News Release 14 October 2015
Farmer saved seed to be retained
The recently concluded Trans-Pacific Partnership trade talks have created disappointing doomsayer discourse.
Some misinformed commentators have a view that farmers will be stopped from saving some seed from their crops.
NZ Plant Breeding and Research Association (PBRA) President Tom Bruynel says there is no intent at all by the seed
industry to get rid of farmer saved seed.
He says the Association and the Arable Industry Group of Federated Farmers have been jointly saying that the right to
save seed needs to be part of any updated plants legislation and there is agreement in principle that there be a fair
and simple system of royalty collection for seed that has been kept back for sowing.
The TPP requirement for NZ to be compliant with the International Convention for the Protection of New Varieties of
Plants 1991 (UPOV91) means farmers will still be able to retain seed for sowing for their own private use on their own
farm.
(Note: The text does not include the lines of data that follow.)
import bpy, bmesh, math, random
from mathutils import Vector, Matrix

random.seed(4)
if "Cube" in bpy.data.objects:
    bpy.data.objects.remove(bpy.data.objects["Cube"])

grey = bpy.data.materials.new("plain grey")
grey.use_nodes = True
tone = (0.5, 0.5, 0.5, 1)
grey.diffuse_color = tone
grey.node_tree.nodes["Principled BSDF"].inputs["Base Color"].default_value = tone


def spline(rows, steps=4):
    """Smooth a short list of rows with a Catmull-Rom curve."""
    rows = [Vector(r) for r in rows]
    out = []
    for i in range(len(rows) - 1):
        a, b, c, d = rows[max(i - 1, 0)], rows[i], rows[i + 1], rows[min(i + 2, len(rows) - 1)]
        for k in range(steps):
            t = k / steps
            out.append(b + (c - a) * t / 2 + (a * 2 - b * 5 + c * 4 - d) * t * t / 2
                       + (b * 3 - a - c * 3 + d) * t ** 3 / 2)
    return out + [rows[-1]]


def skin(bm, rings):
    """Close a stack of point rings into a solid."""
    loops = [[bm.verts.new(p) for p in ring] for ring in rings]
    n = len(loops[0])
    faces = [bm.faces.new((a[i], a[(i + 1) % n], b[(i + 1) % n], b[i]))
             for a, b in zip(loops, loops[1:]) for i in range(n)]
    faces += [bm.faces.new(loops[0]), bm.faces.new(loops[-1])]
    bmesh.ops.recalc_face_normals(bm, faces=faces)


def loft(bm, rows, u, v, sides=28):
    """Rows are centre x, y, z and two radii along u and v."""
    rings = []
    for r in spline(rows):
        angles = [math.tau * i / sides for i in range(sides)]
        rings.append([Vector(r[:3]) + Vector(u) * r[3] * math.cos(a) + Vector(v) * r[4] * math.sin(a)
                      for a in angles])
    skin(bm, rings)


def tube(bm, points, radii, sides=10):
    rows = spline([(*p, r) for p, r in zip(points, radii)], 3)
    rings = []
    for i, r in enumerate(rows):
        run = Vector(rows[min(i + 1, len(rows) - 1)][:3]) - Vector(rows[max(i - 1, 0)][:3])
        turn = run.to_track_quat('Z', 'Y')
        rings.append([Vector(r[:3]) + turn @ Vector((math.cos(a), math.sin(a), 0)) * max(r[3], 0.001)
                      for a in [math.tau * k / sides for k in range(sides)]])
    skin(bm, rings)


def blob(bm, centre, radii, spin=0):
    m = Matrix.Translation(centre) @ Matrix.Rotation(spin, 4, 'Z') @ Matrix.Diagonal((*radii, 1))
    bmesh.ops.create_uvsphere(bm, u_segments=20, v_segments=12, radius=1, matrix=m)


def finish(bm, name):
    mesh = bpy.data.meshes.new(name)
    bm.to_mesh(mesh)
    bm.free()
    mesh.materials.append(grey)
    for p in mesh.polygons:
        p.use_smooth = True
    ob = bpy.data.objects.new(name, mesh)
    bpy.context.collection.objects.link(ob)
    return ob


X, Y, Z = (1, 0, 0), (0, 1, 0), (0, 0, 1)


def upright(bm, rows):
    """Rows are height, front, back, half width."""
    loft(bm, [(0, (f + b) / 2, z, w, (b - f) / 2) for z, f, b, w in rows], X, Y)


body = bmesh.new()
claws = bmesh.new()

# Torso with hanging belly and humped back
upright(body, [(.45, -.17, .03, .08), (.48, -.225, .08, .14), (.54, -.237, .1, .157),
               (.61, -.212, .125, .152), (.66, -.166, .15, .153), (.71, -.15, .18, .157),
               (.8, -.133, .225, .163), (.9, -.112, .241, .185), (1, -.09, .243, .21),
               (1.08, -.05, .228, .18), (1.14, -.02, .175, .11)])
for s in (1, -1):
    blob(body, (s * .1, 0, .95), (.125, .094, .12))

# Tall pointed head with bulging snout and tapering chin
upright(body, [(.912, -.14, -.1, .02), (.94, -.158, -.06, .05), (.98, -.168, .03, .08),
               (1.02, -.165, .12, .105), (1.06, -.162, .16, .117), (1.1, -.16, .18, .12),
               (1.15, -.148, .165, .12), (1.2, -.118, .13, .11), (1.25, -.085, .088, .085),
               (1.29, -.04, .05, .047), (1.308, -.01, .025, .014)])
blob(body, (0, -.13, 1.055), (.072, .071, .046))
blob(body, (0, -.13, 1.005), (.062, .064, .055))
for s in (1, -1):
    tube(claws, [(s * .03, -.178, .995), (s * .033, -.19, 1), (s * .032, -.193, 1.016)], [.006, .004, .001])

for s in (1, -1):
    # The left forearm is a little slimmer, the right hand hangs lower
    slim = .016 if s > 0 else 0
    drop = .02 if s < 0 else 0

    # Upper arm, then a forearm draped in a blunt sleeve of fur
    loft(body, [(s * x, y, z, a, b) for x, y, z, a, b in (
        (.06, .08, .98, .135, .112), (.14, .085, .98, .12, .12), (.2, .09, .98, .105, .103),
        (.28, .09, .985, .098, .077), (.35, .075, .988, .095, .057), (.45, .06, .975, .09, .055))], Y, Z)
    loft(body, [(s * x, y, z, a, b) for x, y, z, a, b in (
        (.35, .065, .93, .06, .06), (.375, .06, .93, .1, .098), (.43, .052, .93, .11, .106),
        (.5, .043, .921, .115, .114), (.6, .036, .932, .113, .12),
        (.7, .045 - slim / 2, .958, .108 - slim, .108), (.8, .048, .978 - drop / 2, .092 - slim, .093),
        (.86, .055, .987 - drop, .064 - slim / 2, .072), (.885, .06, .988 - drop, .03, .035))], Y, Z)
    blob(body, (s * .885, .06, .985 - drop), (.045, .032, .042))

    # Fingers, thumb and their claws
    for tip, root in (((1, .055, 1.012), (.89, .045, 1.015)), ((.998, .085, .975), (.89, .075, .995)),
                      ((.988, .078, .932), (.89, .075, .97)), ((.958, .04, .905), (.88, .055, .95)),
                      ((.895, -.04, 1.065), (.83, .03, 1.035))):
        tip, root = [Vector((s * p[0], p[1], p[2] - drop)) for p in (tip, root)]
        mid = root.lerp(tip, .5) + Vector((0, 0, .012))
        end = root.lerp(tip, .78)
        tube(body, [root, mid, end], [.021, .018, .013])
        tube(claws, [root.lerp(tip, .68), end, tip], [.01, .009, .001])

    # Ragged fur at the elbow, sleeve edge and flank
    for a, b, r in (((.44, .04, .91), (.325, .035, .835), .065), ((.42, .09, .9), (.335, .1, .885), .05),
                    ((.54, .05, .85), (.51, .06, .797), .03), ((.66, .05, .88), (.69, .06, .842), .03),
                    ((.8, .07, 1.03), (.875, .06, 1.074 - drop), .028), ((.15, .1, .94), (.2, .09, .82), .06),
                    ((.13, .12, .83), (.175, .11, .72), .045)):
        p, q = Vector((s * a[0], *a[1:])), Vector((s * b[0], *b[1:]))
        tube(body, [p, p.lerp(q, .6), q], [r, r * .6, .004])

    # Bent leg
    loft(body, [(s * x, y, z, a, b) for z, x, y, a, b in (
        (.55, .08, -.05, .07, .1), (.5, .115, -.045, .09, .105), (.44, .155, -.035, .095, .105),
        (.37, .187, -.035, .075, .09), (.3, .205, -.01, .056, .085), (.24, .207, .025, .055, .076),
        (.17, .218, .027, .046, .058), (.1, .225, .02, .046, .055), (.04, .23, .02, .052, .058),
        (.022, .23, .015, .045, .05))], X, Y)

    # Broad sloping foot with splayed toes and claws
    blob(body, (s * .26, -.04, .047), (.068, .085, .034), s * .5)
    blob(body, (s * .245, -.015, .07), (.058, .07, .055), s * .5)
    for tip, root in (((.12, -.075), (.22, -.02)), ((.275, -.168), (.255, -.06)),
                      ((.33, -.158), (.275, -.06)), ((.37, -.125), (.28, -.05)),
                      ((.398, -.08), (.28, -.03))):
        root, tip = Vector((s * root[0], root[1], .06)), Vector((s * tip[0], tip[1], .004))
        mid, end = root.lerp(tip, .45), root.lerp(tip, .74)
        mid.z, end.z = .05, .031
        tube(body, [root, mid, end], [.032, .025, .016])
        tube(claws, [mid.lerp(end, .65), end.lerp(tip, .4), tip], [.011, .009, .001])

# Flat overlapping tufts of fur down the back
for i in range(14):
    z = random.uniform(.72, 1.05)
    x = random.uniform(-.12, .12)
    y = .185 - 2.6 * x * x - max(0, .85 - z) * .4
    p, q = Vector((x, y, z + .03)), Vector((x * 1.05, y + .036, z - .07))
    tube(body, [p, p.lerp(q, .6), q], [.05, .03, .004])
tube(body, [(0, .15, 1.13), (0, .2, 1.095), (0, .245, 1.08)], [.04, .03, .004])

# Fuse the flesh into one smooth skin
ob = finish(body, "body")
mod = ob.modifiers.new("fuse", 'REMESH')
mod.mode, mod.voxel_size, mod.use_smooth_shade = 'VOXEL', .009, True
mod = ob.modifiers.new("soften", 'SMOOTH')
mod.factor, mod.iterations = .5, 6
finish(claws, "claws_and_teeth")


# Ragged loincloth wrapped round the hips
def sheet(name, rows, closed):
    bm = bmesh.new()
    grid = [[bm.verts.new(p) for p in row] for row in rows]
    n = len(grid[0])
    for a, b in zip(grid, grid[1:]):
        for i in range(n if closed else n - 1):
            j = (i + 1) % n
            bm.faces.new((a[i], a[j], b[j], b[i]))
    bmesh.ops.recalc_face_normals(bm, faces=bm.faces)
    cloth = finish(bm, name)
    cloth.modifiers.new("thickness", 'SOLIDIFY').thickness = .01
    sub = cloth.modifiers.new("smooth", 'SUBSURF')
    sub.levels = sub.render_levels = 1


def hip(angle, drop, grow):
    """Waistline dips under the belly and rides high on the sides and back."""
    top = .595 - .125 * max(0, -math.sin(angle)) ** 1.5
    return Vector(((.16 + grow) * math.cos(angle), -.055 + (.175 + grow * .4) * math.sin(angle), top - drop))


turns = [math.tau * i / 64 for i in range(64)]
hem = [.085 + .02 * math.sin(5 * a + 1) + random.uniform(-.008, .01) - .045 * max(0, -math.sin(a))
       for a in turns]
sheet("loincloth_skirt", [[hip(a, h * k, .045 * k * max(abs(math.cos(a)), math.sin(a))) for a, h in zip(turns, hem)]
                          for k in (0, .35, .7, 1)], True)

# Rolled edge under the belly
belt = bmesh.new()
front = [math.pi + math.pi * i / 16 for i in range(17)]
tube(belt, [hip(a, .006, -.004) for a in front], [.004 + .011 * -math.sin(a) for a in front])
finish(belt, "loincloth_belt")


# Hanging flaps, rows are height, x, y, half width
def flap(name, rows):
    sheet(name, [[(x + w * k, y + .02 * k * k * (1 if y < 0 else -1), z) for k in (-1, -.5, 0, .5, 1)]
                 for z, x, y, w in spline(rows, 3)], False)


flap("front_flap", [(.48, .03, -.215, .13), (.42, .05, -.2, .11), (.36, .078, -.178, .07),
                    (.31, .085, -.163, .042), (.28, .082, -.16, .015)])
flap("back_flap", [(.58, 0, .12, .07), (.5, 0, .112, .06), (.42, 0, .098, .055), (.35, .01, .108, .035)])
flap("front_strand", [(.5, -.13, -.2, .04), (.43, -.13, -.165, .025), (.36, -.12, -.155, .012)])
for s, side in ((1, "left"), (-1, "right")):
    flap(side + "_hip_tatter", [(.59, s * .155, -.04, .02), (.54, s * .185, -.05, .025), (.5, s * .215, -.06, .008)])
On protected varieties the terms of purchase will provide that a small royalty be paid to the seed breeder.
Farmers however will not able to sell or trade that seed to other farmers for planting.
Royalties collected on farm saved seed of protected varieties provides a return for plant breeders and incentivises the
investment in local research and development of new and advanced crop and seed varieties.
PBRA general manager Thomas Chin says when the Government amends the outdated Plant Varieties Rights Act 1987 its
provisions will not force farmers to use seeds from overseas companies.
“Farmers will not be obliged to use any seed they do not want to pay for”.